Hitchings encouraged UF not to shut down its testing sites and to give students their results quickly. Vaccination rates among students and faculty will be most important. He emphasized while vaccines don’t fully prevent infection, they’re still effective in limiting community levels of COVID-19.
“It’s just looking out for each other and thinking about the people who still have kids who aren’t vaccinated,” Hitchings said. “It’s not just about you. It’s about your community.”
Growing concerns regarding the Omicron variant led the Centers for Disease Control and Prevention to recommend all American adults get booster shots of COVID-19 vaccines Monday. Adults aged 18 and older should get a third shot when they’re six months past the initial Pfizer and Moderna doses, or two months after the single Johnson & Johnson shot, the CDC said.

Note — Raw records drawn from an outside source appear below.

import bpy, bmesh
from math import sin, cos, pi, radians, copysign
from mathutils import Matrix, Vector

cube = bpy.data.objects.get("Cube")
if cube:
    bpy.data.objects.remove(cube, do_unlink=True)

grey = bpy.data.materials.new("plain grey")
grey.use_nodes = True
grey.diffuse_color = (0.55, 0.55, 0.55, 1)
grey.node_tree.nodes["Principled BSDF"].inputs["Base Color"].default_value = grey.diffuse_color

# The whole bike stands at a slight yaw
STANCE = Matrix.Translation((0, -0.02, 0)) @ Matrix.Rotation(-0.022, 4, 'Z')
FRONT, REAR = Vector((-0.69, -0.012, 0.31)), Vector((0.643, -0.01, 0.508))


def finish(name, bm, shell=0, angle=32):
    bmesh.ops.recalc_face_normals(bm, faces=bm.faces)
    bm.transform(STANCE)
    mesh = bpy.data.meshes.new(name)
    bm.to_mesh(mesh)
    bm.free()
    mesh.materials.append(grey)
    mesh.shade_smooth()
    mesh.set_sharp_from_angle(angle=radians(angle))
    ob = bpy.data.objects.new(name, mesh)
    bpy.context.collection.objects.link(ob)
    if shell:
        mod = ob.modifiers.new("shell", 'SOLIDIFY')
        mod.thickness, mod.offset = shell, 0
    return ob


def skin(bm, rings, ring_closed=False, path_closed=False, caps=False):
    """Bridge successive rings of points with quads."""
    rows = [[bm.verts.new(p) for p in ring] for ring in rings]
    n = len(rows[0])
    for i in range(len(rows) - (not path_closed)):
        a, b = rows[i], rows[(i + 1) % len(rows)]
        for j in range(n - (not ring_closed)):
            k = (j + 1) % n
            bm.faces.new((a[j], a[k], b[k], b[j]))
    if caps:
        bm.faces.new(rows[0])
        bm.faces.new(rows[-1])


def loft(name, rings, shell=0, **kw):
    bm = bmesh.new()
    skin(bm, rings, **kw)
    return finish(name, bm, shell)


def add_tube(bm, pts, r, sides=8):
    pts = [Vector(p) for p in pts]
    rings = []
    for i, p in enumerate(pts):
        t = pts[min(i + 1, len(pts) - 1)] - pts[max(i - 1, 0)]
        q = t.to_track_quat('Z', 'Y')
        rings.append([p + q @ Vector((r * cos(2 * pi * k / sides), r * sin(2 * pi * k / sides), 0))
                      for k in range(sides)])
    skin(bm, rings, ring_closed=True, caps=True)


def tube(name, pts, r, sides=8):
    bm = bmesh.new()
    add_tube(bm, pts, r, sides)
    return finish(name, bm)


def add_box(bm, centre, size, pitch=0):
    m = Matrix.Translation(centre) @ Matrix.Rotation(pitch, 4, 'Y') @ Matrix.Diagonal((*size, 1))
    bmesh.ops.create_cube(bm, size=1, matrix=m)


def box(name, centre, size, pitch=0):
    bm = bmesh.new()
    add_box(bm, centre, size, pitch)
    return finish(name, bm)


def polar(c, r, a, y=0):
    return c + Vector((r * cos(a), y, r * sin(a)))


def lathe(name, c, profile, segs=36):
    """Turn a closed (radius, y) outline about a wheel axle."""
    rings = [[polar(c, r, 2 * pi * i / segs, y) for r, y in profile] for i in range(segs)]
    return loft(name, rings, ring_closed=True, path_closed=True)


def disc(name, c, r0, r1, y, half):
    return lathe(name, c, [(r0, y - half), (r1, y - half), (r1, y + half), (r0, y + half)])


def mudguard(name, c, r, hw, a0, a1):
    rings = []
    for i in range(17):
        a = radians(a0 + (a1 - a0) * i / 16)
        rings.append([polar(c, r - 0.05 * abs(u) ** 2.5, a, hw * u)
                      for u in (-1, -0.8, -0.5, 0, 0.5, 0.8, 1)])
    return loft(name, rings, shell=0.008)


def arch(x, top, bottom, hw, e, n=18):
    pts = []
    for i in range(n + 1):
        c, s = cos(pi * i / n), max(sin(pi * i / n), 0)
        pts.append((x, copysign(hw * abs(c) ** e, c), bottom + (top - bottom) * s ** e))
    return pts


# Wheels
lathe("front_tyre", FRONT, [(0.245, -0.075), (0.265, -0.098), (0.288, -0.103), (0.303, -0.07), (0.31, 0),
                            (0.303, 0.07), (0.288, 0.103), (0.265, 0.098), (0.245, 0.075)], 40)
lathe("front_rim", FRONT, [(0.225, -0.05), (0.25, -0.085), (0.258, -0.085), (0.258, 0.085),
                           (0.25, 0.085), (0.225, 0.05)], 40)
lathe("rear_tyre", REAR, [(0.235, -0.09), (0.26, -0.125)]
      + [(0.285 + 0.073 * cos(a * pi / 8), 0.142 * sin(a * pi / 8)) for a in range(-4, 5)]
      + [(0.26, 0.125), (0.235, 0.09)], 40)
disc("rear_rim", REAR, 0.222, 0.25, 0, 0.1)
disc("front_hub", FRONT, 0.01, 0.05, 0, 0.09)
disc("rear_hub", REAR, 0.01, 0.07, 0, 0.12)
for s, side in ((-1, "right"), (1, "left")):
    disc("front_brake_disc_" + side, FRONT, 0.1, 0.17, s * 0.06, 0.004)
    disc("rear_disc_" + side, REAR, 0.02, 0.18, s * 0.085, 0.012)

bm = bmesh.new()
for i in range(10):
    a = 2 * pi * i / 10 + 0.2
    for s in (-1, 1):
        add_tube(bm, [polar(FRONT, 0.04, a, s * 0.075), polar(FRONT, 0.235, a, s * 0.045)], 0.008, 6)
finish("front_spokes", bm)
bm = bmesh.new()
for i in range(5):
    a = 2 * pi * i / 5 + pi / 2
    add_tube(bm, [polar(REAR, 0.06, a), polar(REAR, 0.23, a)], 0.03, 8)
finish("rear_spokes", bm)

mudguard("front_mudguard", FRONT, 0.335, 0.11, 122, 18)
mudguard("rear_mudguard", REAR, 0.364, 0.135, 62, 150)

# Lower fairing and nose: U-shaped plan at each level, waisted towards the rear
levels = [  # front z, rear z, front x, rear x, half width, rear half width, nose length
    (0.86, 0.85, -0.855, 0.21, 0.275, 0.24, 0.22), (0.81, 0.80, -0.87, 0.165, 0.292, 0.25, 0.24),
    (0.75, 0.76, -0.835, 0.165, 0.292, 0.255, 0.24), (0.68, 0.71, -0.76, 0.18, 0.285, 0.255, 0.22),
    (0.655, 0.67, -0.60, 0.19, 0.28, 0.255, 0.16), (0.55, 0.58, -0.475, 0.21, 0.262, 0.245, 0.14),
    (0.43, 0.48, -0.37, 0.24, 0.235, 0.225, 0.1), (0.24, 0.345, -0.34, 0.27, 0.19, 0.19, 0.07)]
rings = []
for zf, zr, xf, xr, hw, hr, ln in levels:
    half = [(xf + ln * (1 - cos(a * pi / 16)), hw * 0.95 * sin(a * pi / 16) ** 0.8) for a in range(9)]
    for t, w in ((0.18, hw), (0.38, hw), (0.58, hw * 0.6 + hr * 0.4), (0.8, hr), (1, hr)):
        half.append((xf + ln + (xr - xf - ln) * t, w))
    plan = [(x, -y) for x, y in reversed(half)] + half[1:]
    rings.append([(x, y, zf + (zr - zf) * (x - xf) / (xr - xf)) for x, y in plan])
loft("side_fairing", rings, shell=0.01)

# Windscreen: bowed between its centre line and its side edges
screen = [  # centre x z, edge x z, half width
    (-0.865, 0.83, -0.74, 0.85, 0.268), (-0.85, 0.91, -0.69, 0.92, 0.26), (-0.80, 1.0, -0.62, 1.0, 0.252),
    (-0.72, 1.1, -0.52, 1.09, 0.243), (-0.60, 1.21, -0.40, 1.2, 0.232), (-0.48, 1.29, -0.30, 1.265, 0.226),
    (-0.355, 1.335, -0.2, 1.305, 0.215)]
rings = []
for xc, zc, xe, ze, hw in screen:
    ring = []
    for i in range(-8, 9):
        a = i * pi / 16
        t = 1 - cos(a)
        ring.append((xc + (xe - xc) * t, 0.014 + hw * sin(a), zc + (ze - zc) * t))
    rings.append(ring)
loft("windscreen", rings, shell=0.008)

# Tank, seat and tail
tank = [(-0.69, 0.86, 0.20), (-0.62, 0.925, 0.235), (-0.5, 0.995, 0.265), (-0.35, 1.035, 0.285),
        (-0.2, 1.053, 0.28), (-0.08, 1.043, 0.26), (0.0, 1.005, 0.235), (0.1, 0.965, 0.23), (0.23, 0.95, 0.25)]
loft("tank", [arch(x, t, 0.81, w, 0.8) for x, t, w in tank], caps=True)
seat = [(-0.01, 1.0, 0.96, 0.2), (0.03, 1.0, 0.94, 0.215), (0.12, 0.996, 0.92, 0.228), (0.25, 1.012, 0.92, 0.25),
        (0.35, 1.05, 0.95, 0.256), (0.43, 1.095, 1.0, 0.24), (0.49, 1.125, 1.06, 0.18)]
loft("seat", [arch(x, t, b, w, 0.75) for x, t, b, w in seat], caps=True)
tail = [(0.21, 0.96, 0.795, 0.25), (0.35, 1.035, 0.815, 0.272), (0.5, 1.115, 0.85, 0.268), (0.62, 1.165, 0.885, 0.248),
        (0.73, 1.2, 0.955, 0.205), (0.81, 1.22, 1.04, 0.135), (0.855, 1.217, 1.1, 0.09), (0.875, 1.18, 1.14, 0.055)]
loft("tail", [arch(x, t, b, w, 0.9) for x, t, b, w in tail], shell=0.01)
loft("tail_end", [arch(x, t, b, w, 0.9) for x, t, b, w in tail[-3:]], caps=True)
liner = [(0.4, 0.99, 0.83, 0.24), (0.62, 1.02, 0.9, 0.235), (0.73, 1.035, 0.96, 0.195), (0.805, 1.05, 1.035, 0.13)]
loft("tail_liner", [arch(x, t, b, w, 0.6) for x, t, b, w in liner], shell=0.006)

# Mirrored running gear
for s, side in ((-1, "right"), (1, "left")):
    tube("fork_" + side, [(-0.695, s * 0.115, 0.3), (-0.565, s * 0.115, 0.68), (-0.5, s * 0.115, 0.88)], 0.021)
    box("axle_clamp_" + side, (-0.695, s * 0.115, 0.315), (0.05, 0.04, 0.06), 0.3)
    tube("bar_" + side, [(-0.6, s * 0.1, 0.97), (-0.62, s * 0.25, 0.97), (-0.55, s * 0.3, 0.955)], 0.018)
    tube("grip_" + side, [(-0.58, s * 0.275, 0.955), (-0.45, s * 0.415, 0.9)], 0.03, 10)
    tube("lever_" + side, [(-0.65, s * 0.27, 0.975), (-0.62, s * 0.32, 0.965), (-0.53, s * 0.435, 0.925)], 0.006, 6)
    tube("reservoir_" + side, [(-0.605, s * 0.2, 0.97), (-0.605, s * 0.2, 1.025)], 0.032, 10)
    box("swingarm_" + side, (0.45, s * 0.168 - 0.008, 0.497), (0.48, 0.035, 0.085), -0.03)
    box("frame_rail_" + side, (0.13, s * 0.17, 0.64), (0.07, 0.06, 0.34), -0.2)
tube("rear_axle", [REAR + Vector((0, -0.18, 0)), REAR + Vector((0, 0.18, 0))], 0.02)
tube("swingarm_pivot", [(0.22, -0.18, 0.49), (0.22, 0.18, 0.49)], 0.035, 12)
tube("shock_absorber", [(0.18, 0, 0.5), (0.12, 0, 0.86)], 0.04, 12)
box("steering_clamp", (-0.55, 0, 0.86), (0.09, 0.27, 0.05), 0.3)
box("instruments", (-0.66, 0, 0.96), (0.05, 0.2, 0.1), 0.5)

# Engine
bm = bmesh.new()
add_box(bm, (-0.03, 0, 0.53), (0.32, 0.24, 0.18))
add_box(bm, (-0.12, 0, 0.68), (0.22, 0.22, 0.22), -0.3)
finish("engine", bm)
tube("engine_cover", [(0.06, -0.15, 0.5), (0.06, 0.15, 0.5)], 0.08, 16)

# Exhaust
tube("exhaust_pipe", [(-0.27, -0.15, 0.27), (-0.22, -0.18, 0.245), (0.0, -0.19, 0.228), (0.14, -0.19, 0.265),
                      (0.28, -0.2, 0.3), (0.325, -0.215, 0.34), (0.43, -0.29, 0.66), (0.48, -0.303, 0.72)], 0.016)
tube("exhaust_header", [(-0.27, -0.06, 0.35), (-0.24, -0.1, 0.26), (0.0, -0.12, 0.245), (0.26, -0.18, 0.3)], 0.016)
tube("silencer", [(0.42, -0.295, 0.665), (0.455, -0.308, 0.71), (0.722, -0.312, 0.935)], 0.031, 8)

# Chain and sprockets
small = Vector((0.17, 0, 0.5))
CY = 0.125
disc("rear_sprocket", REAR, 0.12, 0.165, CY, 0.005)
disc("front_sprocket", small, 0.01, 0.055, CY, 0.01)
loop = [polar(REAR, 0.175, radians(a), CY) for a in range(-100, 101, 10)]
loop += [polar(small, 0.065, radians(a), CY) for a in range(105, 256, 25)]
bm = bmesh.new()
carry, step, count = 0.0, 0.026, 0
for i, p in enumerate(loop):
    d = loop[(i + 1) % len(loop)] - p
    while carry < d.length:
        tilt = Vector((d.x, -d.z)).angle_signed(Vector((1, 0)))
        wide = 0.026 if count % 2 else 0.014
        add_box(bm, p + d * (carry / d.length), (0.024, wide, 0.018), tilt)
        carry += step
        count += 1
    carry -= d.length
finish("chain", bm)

UF Health is monitoring Omicron and waiting on more information in the next few weeks regarding infectivity, severity of illness and vaccine effectiveness, according to UF Health’s Facebook post. Regardless of new variants, people should get their initial vaccine doses and boosters when eligible to train their immune systems to better protect themselves if they’re exposed to the virus.
“By getting vaccinated, ventilating your spaces and wearing masks in crowded indoor areas, we are putting our best foot forward in continuing to fight COVID-19 and prevent the emergence of additional variants,” UF Health said.
UF is offering COVID-19 testing at the UF Cultural Plaza Parking Garage and Ben Hill Griffin Stadium. UF Health is offering walk-up vaccinations on the first floor of Shands, the first floor of Medical Plaza and the first floor of Springhill. Alachua County is offering walk-up vaccinations at various local pharmacies.
Contact J.P. Oprison at firstname.lastname@example.org. Follow him on Twitter @JOprison.
JP is a fourth-year journalism major with a minor in history. He is currently the health reporter for The Alligator, focusing on how the pandemic is affecting Alachua County and the thousands of students in Gainesville. In his free time, JP likes to exercise at the gym and relax on the beach.